## Activity
For the data that follows, report how many lines contain the word "active", and nothing else.
### Data under study
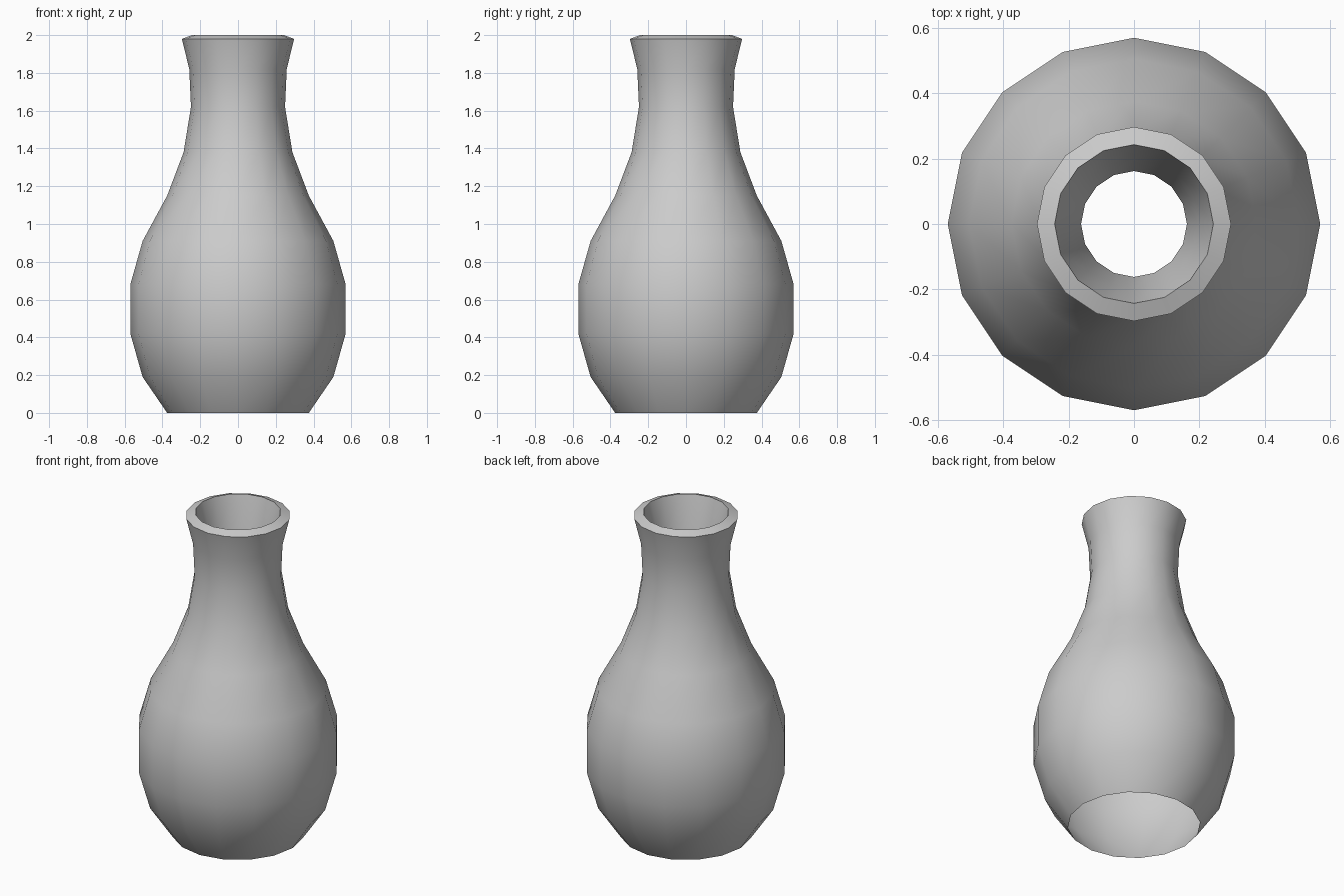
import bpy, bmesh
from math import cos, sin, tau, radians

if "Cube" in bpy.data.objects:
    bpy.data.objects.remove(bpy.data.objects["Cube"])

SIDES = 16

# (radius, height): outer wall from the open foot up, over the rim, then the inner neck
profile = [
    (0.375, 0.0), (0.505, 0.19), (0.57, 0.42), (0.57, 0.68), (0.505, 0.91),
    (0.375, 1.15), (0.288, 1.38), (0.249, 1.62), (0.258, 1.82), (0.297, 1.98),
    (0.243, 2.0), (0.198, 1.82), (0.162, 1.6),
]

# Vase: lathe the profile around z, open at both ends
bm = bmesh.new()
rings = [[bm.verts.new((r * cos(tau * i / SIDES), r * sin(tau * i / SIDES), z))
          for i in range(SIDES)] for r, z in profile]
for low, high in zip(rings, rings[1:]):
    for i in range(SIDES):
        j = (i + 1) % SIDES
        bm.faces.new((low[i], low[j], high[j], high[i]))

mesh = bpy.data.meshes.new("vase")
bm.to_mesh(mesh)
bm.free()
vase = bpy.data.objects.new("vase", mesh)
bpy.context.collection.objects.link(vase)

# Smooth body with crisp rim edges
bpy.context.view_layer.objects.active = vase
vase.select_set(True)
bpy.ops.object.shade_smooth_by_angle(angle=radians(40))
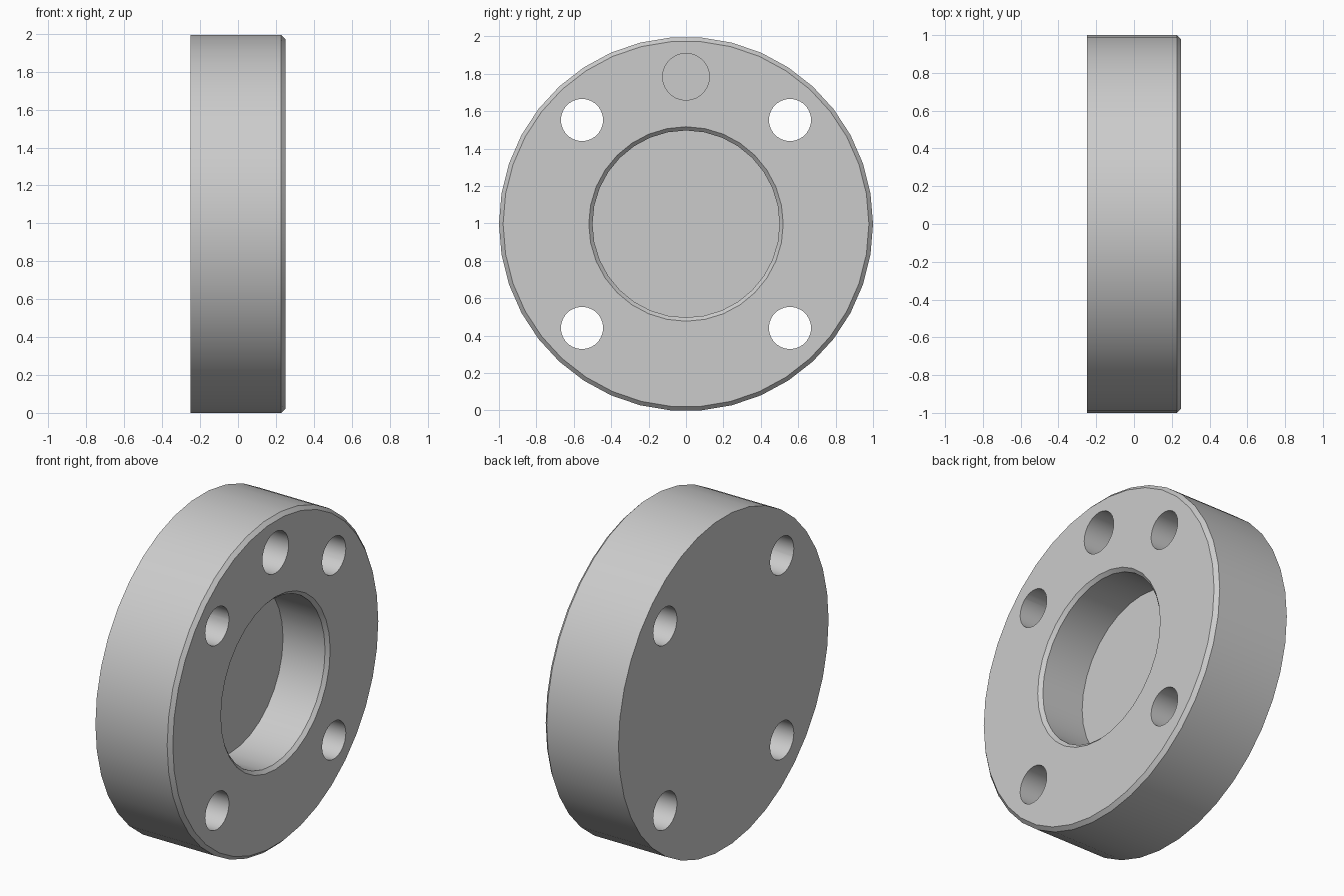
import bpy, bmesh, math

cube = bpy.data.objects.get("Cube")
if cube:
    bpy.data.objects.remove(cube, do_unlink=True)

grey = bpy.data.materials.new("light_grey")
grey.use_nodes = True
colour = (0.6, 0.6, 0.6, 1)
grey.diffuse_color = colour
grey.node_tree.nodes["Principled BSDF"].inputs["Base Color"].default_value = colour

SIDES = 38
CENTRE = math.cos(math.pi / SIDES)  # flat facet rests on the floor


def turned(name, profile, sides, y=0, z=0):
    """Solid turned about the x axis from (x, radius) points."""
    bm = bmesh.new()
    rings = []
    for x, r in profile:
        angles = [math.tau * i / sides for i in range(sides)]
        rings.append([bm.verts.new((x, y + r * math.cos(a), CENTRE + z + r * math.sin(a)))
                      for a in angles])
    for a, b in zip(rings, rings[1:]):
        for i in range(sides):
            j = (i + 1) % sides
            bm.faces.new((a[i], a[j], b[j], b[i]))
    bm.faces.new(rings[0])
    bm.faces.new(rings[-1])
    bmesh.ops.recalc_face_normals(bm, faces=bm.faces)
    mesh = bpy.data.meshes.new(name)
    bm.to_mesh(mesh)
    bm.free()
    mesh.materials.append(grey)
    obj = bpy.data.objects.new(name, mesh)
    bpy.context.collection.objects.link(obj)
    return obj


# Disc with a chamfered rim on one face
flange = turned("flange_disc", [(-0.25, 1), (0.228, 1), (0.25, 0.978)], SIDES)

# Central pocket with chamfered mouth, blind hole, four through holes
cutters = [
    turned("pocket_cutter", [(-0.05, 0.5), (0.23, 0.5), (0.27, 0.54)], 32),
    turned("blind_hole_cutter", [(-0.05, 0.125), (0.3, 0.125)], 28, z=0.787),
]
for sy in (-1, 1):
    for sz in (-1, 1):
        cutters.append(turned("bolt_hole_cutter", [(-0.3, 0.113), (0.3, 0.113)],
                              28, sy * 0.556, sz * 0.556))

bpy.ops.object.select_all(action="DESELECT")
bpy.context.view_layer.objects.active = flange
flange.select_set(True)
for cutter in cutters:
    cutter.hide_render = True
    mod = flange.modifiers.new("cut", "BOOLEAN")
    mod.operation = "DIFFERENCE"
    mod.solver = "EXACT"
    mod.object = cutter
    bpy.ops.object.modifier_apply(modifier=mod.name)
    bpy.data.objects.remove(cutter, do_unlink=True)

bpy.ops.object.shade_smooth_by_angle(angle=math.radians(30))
######
## Answer for the task
2